Last week, we had the opportunity to bring 22 students from the Academy of Global Citizenship (AGC) to join thousands of children from across the Chicagoland area at the latest of first lady Michelle Obama's Let's Move campaign events. Government officials, business representatives and notable athletes gathered at the McCormick Center for the event. The atmosphere was upbeat and exciting as students participated in guided exercise classes, shared healthy snacks and heard from powerful speakers. Still, the day's message remained clear throughout: health, wellness and physical activity are integral to a holistic education and it allows students to succeed in school.
Michelle Obama knows how to relate to children. "She is magnificent," exclaimed AGC fifth-grader Emma May Tadla. The first lady communicated powerfully:
"It is so important for each of you to realize that every day you, and you alone, have the power to choose the life you want for yourself. ... The only reason that I am standing up here today is that back when I was your age, I chose to focus on what I could control and that was to be healthy."
Empowering Students to be Stewards of Their Future
The responsibility to make choices that determine your future is a difficult concept for many young people to grasp because those choices are seldom available.
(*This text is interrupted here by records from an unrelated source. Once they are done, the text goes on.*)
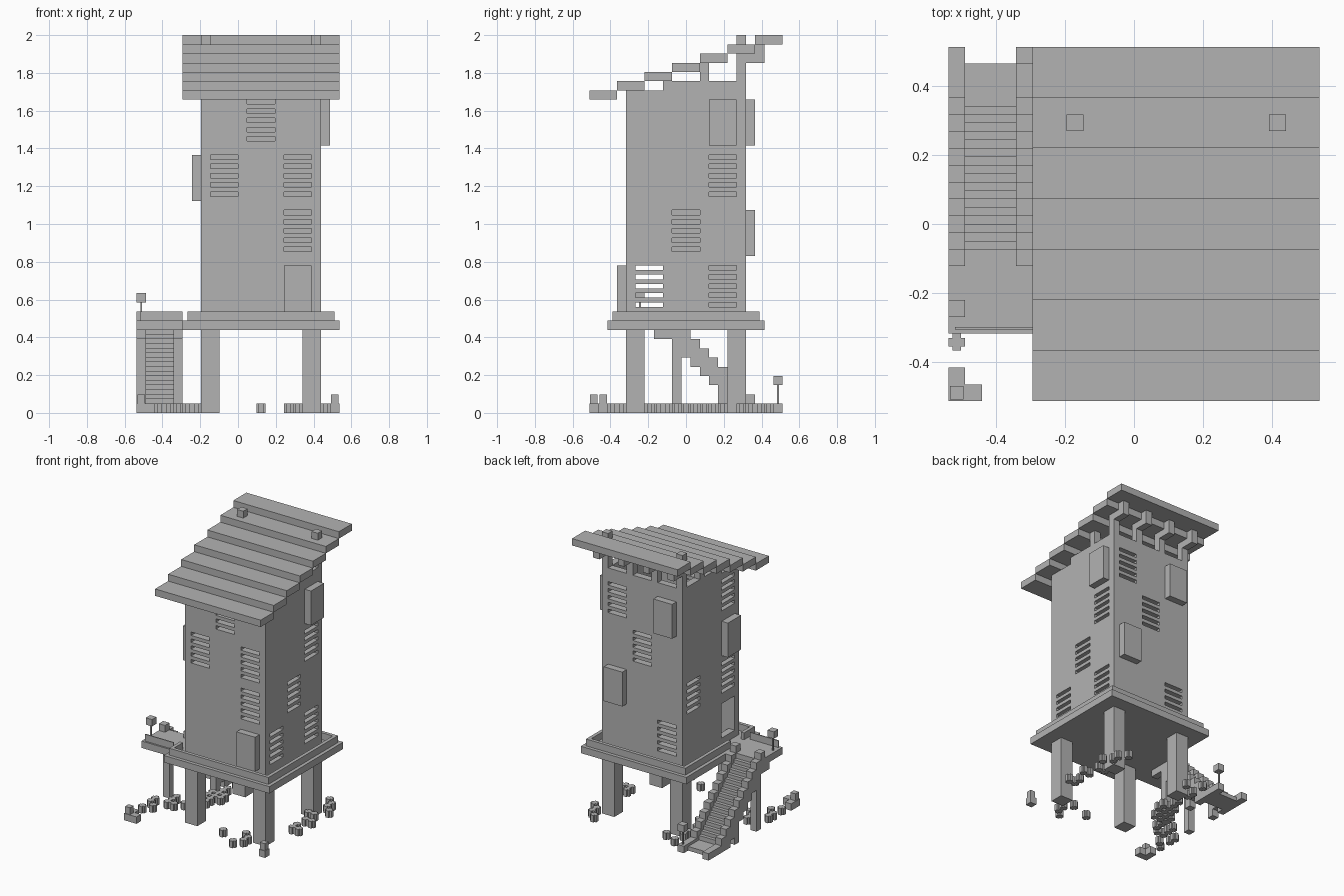
import bpy, bmesh, random
from mathutils import Vector

if "Cube" in bpy.data.objects:
    bpy.data.objects.remove(bpy.data.objects["Cube"])

U = 2 / 41                       # one block of the building grid
ORIGIN = Vector((11, 10.5, 0))   # grid point that sits on the world origin

grey = bpy.data.materials.new("plain_grey")
grey.use_nodes = True
grey.diffuse_color = (0.45, 0.45, 0.45, 1)
grey.node_tree.nodes["Principled BSDF"].inputs["Base Color"].default_value = (0.45, 0.45, 0.45, 1)


def boxes(name, spans):
    """One object from boxes given as (x range, y range, z range) in grid blocks."""
    bm = bmesh.new()
    for span in spans:
        lo = Vector([r[0] for r in span])
        hi = Vector([r[1] for r in span])
        for v in bmesh.ops.create_cube(bm, size=1)["verts"]:
            p = Vector([l + (h - l) * (c + 0.5) for l, h, c in zip(lo, hi, v.co)])
            v.co = (p - ORIGIN) * U
    mesh = bpy.data.meshes.new(name)
    bm.to_mesh(mesh)
    bm.free()
    mesh.materials.append(grey)
    obj = bpy.data.objects.new(name, mesh)
    bpy.context.collection.objects.link(obj)
    return obj


def cut(obj, cutter):
    """Subtract a cutter and throw it away."""
    mod = obj.modifiers.new("cut", "BOOLEAN")
    mod.operation, mod.solver, mod.object = "DIFFERENCE", "EXACT", cutter
    cutter.hide_render = True
    graph = bpy.context.evaluated_depsgraph_get()
    mesh = bpy.data.meshes.new_from_object(obj.evaluated_get(graph))
    obj.modifiers.clear()
    obj.data = mesh
    bpy.data.objects.remove(cutter)


# Tower: each wall is a grid of 3 columns by 4 rows of louvres or panels
BODY_X, BODY_Y = (7, 20), (4, 17)


def cell(wall, col, near, far):
    """x and y ranges of a wall cell, from depth near to depth far outside the wall."""
    along = 4 * col + 1
    xs = (BODY_X[0] + along, BODY_X[0] + along + 3)
    ys = (BODY_Y[0] + along, BODY_Y[0] + along + 3)
    return {"front": (xs, (BODY_Y[0] - far, BODY_Y[0] - near)),
            "back": (xs, (BODY_Y[1] + near, BODY_Y[1] + far)),
            "left": ((BODY_X[1] + near, BODY_X[1] + far), ys),
            "right": ((BODY_X[0] - far, BODY_X[0] - near), ys)}[wall]


LOUVRES = {"front": [(2, 1), (0, 2), (2, 2), (1, 3)],
           "left": [(0, 0), (2, 0), (1, 1), (2, 2)],
           "back": [(0, 0), (1, 2), (2, 3)],
           "right": [(0, 1), (2, 1), (0, 3)]}
PANELS = {"front_door": ("front", 2, 0), "left_shutter": ("left", 2, 3),
          "back_shutter_low": ("back", 2, 1), "back_shutter_high": ("back", 0, 3),
          "right_shutter": ("right", 0, 2)}

tower = boxes("tower_walls", [(BODY_X, BODY_Y, (10, 35))])
cut(tower, boxes("hollow", [((8, 19), (5, 16), (9, 36))]))
holes = [(*cell(wall, col, -1.3, 0.3), (11.5 + 6 * row + i, 12 + 6 * row + i))
         for wall, cells in LOUVRES.items() for col, row in cells for i in range(5)]
holes.append((*cell("right", 0, -1.3, 0.3), (11, 16)))     # open doorway
cut(tower, boxes("openings", holes))

for name, (wall, col, row) in PANELS.items():
    boxes(name, [(*cell(wall, col, 0, 1), (11 + 6 * row, 16 + 6 * row))])

# Roof of overlapping plank steps
for i in range(7):
    boxes(f"roof_plank_{i + 1}", [((5, 22), (3 * i, 3 * i + 3), (34 + i, 35 + i))])

# Posts and rails between the wall top and the roof
posts, rails, brackets = [], [], []
for x in (7, 19):
    posts.append(((x, x + 1), (16, 17), (35, 41)))
    posts.append(((x, x + 1), (12, 13), (35, 38)))
    posts.append(((x, x + 1), (8, 9), (35, 36)))
    rails += [((x, x + 1), (y, y + 3), (35, 36)) for y in (9, 13)]
for x in (11, 15):
    posts.append(((x, x + 1), (16, 17), (35, 39)))
for x in (7, 11, 15, 19):
    brackets.append(((x, x + 1), (17, 19), (38, 39)))
    brackets.append(((x, x + 1), (18, 19), (39, 40)))
rails += [((x, x + 3), (16, 17), (35, 36)) for x in (8, 12, 16)]
boxes("roof_posts", posts)
boxes("roof_rails", rails)
boxes("roof_brackets", brackets)

# Platform with a raised rim, on four legs
boxes("platform", [((5, 22), (2, 19), (9, 10))])
rim = boxes("platform_rim", [((5.5, 21.5), (2.5, 18.5), (10, 11))])
cut(rim, boxes("rim_hollow", [((6, 21), (3, 18), (9.5, 11.5))]))
cut(rim, boxes("rim_gate", [((5, 6.5), (5, 8), (9.5, 11.5))]))
for x, side in ((7, "right"), (18, "left")):
    for y, end in ((4, "front"), (15, "back")):
        boxes(f"{end}_{side}_leg", [((x, x + 2), (y, y + 2), (0, 9))])

# Side landing and its thin rail
boxes("landing", [((0, 5), (4, 9), (9, 10))])
boxes("landing_rail", [((0.4, 5), (4.25, 4.4), (10, 11))])

# Stairs: stepped stringers, supports and fine treads
for x, side in ((0, "outer"), (4, "inner")):
    blocks = [((x, x + 1), (k, k + 1), (max(0, 16 - k), 19 - k)) for k in range(8, 19)]
    blocks.append(((x, x + 1), (7, 8), (8, 9)))
    blocks.append(((x, x + 1), (19, 21), (0, 1)))
    boxes(f"{side}_stringer", blocks)
    boxes(f"{side}_stair_supports", [((x, x + 1), (9, 10), (0, 9)),
                                     ((x, x + 1), (14, 15), (0, 4))])
boxes("stair_treads", [((1, 4), (8.5 + i / 2, 9 + i / 2), (9 - i / 2, 9.75 - i / 2))
                       for i in range(18)])
boxes("stair_foot", [((1, 4), (17, 20), (0, 0.6))])

# Lamps on thin poles
for name, x, y, z in (("landing_lamp", 0, 5, 10), ("stair_lamp", 4, 20, 1)):
    boxes(name, [((x, x + 1), (y, y + 1), (z + 2, z + 3)),
                 ((x + 0.4, x + 0.6), (y + 0.4, y + 0.6), (z, z + 2))])

# Ground plants: small crossed blocks scattered in patches
random.seed(4)
plants = []
PATCHES = [(1, 5, 4), (3, 7, 6), (5, 10, 8), (6, 12, 8), (7, 15, 7), (7, 18, 4),
           (13, 3, 1), (16, 3, 4), (21, 10, 4), (20, 14, 5), (20, 18, 5)]
for cx, cy, count in PATCHES:
    for _ in range(count):
        spread = 0 if count == 1 else 1
        x = min(21, max(0, cx + spread * random.randint(-1, 1)))
        y = min(20, cy + spread * random.randint(-2, 1))
        plants.append(((x, x + 1), (y + 0.25, y + 0.75), (0, 1)))
        plants.append(((x + 0.25, x + 0.75), (y, y + 1), (0, 1)))
boxes("ground_plants", plants)

# Corner rubble
boxes("corner_rubble", [((0, 1), (0, 2), (0, 1)), ((1, 2), (0, 1), (0, 1)),
                        ((0.1, 0.9), (0.1, 0.9), (1, 2)), ((21, 22), (1, 2), (0, 1)),
                        ((21.1, 21.9), (1.1, 1.9), (1, 2))])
When I started the Academy for Global Citizenship (AGC) nearly five years ago, my vision was to change this. We would provide students with the tools to become mindful leaders who would then be empowered to positively impact their communities and the world beyond. We would create a holistic approach to education -- fostering environmental stewardship, collaborating with the community, and most importantly, developing critical thinkers.
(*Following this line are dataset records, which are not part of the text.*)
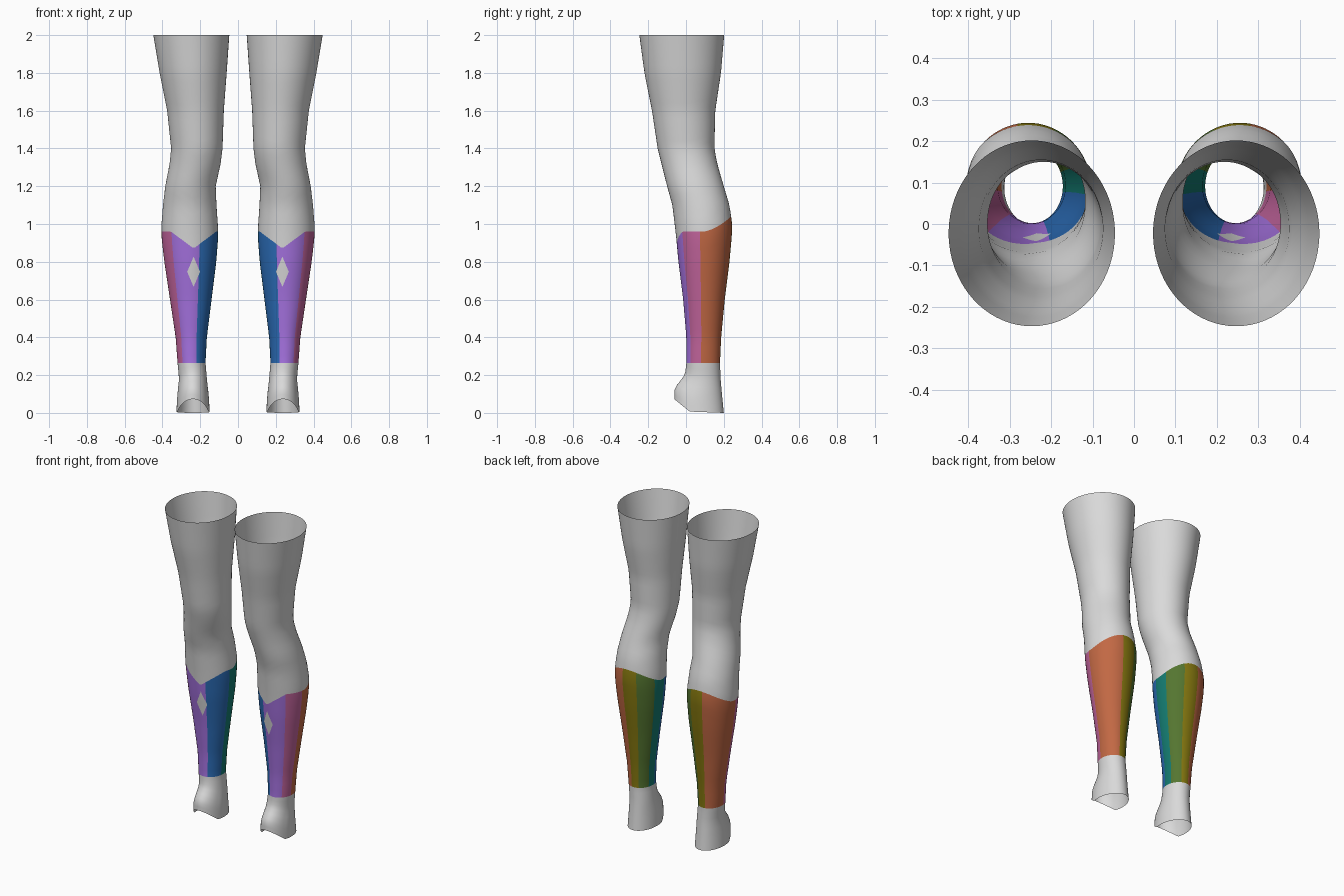
import bpy, bmesh, math
from mathutils import Vector, Matrix

cube = bpy.data.objects.get("Cube")
if cube:
    bpy.data.objects.remove(cube, do_unlink=True)

# Flat colours (linear)
COLOURS = [
    ("light_grey", (0.70, 0.70, 0.70)),
    ("olive", (0.24, 0.19, 0.005)),
    ("green", (0.09, 0.18, 0.03)),
    ("teal", (0.007, 0.20, 0.165)),
    ("blue", (0.024, 0.15, 0.47)),
    ("purple", (0.38, 0.17, 0.75)),
    ("pink", (0.55, 0.13, 0.34)),
    ("orange", (0.54, 0.14, 0.058)),
]
materials = []
for name, rgb in COLOURS:
    m = bpy.data.materials.new(name)
    m.use_nodes = True
    m.diffuse_color = (*rgb, 1)
    m.node_tree.nodes["Principled BSDF"].inputs["Base Color"].default_value = (*rgb, 1)
    materials.append(m)

# Leg cross-sections: height, inner x, outer x, front y, back y
SECTIONS = [
    (0.00, .150, .326, -.062, .200), (0.08, .154, .322, -.060, .192),
    (0.18, .165, .312, -.005, .183), (0.265, .172, .320, .002, .180),
    (0.40, .165, .330, .002, .186), (0.60, .140, .360, -.015, .205),
    (0.80, .115, .390, -.040, .230), (0.93, .105, .405, -.052, .242),
    (1.00, .107, .405, -.060, .245), (1.10, .114, .397, -.072, .230),
    (1.20, .118, .385, -.100, .200), (1.32, .092, .362, -.130, .165),
    (1.40, .082, .354, -.150, .150), (1.60, .075, .375, -.180, .155),
    (1.80, .060, .415, -.220, .185), (2.00, .046, .448, -.247, .202),
]
# Colour sectors round the calf: the angle where each begins, 0 = outer side, 90 = back
SECTORS = [(80, 1), (115, 2), (158, 3), (190, 4), (250, 5), (310, 6), (352, 7), (440, 0)]
CUFF = 0.265          # lower edge of the coloured band
GEM = (0.235, 0.747)  # centre of the diamond and of the front notch


def section_at(z):
    for a, b in zip(SECTIONS, SECTIONS[1:]):
        if z <= b[0]:
            t = (z - a[0]) / (b[0] - a[0])
            return [p + (q - p) * t for p, q in zip(a[1:], b[1:])]
    return SECTIONS[-1][1:]


def surface(angle, z):
    x0, x1, y0, y1 = section_at(z)
    return Vector(((x0 + x1) / 2 + (x1 - x0) / 2 * math.cos(angle),
                   (y0 + y1) / 2 + (y1 - y0) / 2 * math.sin(angle), z))


def band_top(angle):
    """Upper edge of the band: notch in front, rise at the back."""
    s = math.sin(angle)
    if s > 0:
        return 0.96 + 0.08 * s ** 1.5
    return min(0.96, 0.87 + 0.75 * abs(surface(angle, 0.93).x - GEM[0]))


def ankle_rim(angle):
    """Lower rim: arched up in front, flat at the heel."""
    s = -math.sin(angle)
    return 0.005 - 0.005 * min(1, max(-1, -s)) + 0.063 * max(0, (s - 0.38) / 0.62)


def column(angle):
    """Vertices from the rim to the top."""
    top, rim = band_top(angle), ankle_rim(angle)
    pts = []
    for i in range(9):
        p = surface(angle, CUFF * i / 8)
        p.z = rim + (CUFF - rim) * i / 8
        pts.append(p)
    pts += [surface(angle, CUFF + (top - CUFF) * i / 16) for i in range(1, 17)]
    pts += [surface(angle, top + (2 - top) * i / 26) for i in range(1, 27)]
    return pts


def cut_diamond(bm):
    cx, cz = GEM
    w, h = 0.034, 0.08
    for sx in (-1, 1):
        for sz in (-1, 1):
            faces = [f for f in bm.faces if f.calc_center_median().y < 0.05
                     and abs(f.calc_center_median().x - cx) < 0.05
                     and abs(f.calc_center_median().z - cz) < 0.11]
            geom = faces + list({e for f in faces for e in f.edges}) \
                + list({v for f in faces for v in f.verts})
            bmesh.ops.bisect_plane(bm, geom=geom, dist=1e-5,
                                   plane_co=(cx + sx * w, 0, cz),
                                   plane_no=Vector((sx / w, 0, sz / h)).normalized())
    for f in bm.faces:
        c = f.calc_center_median()
        if c.y < 0.05 and abs(c.x - cx) / w + abs(c.z - cz) / h < 1:
            f.material_index = 0


def make_leg(name, mirrored):
    bm = bmesh.new()
    # Columns line up with the sector borders
    angles, colours = [], []
    for (a, colour), (b, _) in zip(SECTORS, SECTORS[1:]):
        n = math.ceil((b - a) / 5)
        angles += [math.radians(a + (b - a) * i / n) for i in range(n)]
        colours += [colour] * n
    cols = [[bm.verts.new(p) for p in column(a)] for a in angles]
    for i, colour in enumerate(colours):
        c, d = cols[i], cols[(i + 1) % len(cols)]
        for j in range(len(c) - 1):
            f = bm.faces.new((c[j], d[j], d[j + 1], c[j + 1]))
            f.material_index = colour if 8 <= j < 24 else 0
    cut_diamond(bm)
    if mirrored:
        bmesh.ops.transform(bm, matrix=Matrix.Diagonal((-1, 1, 1, 1)), verts=bm.verts)
        bmesh.ops.reverse_faces(bm, faces=bm.faces)
    for f in bm.faces:
        f.smooth = True
    mesh = bpy.data.meshes.new(name)
    bm.to_mesh(mesh)
    bm.free()
    for m in materials:
        mesh.materials.append(m)
    bpy.context.collection.objects.link(bpy.data.objects.new(name, mesh))


make_leg("left_leg", False)
make_leg("right_leg", True)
This was the exact strategy used at the Let's Move event on Thursday. When the first lady introduced athletes such as Dominique Dawes, Gabby Douglas and Serena Williams, she positioned them as templates of healthy lifestyles that students could replicate. "You don't have to be an Olympic athlete to be healthy, you just have to move. That is how you will prepare your bodies and your minds for greatness," she said.
Her message immediately resonated with students. Jorge Espinoza, an AGC fifth grader, said, "The first lady wants to keep kids active. That's important because kids need to be in shape so they can be healthy." Joshua Paz, another AGC student affirmed this concept with a smile, saying "we're constantly doing something active at school to be healthy which will help us over the long-term."
Putting Knowledge and Action Into Context
The Let's Move campaign also underscores the power of experiential and contextual learning. The memories that 5,500 students have of the "best field trip ever," dancing and listening to the first lady's heartfelt speech, will reinforce her message more effectively than years of lectures. And the opportunity to meet powerful role models helps students understand how physical activity is connected to long-term health, happiness and success.
This, to me, is precisely the type of approach we should be applying to all facets of education. We need to help students understand how concepts are interconnected -- from health and wellness to sustainability and global engagement -- and then allow them to experience those concepts in real life. We know that this combination of knowledge and action in context is what helps inspire positive change over the long-term. And, in fact, we have already seen this approach working at AGC. For example, students launched a summer farmers market to provide healthy food options for our families and community members after learning about the positive impacts of eating fresh and local produce.
While our goal is to produce a replicable model for learning, we know we can't do it alone. What innovations have you seen working? How can we scale what we know? How do we inspire our children to pursue positive change?
Please share your thoughts. Together we can transform our educational system, create a better future for our children and reimagine what is possible in public education.